» WORK TO COMPLETE
The line containing "n = len(v[0])" marks the end: output every line of the data up to it, and that line too, exactly as written.
** DATASET ENTRIES follows **
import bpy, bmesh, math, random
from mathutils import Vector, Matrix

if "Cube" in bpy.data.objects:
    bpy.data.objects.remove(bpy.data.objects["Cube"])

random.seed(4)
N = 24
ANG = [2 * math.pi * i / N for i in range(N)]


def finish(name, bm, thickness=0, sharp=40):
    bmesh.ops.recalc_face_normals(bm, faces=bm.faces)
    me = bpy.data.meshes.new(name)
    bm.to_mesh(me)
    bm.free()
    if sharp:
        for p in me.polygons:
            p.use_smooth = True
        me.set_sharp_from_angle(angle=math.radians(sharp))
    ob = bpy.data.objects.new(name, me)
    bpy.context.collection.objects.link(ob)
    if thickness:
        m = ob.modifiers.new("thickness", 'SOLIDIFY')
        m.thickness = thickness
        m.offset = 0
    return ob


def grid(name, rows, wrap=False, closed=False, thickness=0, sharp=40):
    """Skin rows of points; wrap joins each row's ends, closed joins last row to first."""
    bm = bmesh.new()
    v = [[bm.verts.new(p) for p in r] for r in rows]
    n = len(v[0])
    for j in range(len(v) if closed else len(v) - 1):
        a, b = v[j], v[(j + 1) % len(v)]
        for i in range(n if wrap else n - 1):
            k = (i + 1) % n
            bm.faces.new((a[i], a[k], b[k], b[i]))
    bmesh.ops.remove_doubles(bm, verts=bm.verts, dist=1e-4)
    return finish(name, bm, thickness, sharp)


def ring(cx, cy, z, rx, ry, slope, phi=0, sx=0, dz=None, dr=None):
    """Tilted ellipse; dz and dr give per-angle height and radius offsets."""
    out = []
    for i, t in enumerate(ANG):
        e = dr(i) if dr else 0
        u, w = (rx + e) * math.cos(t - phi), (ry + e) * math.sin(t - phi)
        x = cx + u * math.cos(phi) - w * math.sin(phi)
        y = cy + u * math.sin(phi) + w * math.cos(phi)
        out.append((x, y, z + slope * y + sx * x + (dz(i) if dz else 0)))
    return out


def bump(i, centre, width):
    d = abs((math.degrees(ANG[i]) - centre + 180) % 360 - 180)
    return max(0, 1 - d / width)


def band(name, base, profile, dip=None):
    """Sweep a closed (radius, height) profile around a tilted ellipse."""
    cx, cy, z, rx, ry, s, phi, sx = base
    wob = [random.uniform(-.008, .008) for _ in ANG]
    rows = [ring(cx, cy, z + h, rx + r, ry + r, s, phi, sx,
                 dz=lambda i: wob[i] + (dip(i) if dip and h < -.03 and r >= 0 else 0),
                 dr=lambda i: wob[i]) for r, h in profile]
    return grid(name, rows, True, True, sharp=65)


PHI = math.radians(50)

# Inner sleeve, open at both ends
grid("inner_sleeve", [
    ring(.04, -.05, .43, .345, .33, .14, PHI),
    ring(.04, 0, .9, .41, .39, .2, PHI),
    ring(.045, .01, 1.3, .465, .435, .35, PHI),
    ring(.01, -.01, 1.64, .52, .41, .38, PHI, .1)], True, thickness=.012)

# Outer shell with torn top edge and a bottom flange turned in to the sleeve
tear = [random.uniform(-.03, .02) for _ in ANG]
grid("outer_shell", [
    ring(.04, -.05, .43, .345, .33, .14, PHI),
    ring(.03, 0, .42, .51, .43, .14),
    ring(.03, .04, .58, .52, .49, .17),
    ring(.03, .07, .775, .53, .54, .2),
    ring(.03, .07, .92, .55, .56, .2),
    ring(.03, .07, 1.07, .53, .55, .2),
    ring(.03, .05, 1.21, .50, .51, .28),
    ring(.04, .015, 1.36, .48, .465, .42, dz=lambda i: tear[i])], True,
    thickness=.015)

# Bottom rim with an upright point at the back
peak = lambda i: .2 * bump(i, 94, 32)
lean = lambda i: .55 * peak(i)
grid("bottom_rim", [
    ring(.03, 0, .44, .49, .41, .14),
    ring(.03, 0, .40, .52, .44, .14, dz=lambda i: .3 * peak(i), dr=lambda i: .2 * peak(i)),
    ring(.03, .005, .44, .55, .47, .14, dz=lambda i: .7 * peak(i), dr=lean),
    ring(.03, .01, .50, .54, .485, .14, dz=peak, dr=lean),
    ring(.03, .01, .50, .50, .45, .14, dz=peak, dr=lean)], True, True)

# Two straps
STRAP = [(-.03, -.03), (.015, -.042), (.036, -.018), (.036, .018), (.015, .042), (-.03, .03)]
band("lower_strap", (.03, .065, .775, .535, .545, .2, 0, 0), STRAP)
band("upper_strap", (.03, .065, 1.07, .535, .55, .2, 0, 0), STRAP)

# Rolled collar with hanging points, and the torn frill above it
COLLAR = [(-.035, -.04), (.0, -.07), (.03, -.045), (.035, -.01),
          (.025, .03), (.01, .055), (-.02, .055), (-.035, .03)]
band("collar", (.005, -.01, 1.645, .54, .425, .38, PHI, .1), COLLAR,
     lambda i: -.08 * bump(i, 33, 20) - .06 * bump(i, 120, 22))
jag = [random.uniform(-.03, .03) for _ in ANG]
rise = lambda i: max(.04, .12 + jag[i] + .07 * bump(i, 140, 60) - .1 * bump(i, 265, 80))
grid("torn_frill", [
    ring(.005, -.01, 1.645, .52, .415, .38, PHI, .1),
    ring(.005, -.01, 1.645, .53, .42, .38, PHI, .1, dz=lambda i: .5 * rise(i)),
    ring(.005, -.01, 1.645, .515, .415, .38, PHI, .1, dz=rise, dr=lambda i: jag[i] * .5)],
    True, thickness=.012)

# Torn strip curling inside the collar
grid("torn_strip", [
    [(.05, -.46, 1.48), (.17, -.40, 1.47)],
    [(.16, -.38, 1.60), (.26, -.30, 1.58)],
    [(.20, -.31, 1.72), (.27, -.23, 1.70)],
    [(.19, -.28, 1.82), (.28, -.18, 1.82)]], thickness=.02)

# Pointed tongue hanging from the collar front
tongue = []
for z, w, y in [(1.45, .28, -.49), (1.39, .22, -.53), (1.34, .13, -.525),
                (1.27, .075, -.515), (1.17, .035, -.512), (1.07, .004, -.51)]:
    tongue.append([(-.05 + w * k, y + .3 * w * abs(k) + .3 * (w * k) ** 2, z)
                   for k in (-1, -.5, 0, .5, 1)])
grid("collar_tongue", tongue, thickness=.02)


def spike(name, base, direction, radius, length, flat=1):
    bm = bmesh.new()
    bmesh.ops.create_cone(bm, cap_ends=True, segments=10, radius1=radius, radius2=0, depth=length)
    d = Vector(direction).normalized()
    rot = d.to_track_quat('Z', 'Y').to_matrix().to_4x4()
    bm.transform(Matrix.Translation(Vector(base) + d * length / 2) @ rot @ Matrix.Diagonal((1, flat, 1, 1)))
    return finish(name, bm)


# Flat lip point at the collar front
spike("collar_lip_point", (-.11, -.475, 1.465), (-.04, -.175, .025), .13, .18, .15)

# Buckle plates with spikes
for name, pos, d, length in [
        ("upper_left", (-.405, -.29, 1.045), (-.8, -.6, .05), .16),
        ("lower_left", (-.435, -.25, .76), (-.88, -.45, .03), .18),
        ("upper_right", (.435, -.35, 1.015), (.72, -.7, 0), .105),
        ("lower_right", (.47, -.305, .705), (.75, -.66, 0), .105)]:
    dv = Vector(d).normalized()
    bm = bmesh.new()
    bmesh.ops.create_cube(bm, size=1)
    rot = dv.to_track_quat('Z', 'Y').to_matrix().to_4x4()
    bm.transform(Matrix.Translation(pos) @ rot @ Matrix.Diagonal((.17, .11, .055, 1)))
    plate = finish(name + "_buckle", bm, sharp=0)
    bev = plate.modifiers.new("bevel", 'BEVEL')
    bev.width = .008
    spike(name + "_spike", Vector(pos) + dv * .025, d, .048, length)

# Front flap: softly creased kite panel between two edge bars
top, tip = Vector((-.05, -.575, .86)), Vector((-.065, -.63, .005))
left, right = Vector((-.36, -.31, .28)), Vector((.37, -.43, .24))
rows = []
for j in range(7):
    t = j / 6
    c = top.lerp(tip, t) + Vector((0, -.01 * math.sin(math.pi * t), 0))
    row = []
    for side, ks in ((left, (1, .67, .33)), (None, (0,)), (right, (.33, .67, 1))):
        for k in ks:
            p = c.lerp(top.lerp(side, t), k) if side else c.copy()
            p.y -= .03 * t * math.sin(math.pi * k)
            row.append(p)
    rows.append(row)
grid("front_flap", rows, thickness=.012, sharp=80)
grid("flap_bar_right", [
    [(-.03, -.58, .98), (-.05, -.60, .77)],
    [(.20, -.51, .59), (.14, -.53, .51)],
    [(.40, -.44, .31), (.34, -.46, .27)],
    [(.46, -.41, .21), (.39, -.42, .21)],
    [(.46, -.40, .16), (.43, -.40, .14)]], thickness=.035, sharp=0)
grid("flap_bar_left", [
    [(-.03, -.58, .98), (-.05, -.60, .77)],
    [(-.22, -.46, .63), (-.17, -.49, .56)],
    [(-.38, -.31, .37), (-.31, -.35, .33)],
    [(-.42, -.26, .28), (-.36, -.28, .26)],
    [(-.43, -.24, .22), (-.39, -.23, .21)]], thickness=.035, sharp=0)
** End of DATASET ENTRIES **
» ANSWER FOR THE TASK
import bpy, bmesh, math, random
from mathutils import Vector, Matrix

if "Cube" in bpy.data.objects:
    bpy.data.objects.remove(bpy.data.objects["Cube"])

random.seed(4)
N = 24
ANG = [2 * math.pi * i / N for i in range(N)]


def finish(name, bm, thickness=0, sharp=40):
    bmesh.ops.recalc_face_normals(bm, faces=bm.faces)
    me = bpy.data.meshes.new(name)
    bm.to_mesh(me)
    bm.free()
    if sharp:
        for p in me.polygons:
            p.use_smooth = True
        me.set_sharp_from_angle(angle=math.radians(sharp))
    ob = bpy.data.objects.new(name, me)
    bpy.context.collection.objects.link(ob)
    if thickness:
        m = ob.modifiers.new("thickness", 'SOLIDIFY')
        m.thickness = thickness
        m.offset = 0
    return ob


def grid(name, rows, wrap=False, closed=False, thickness=0, sharp=40):
    """Skin rows of points; wrap joins each row's ends, closed joins last row to first."""
    bm = bmesh.new()
    v = [[bm.verts.new(p) for p in r] for r in rows]
    n = len(v[0])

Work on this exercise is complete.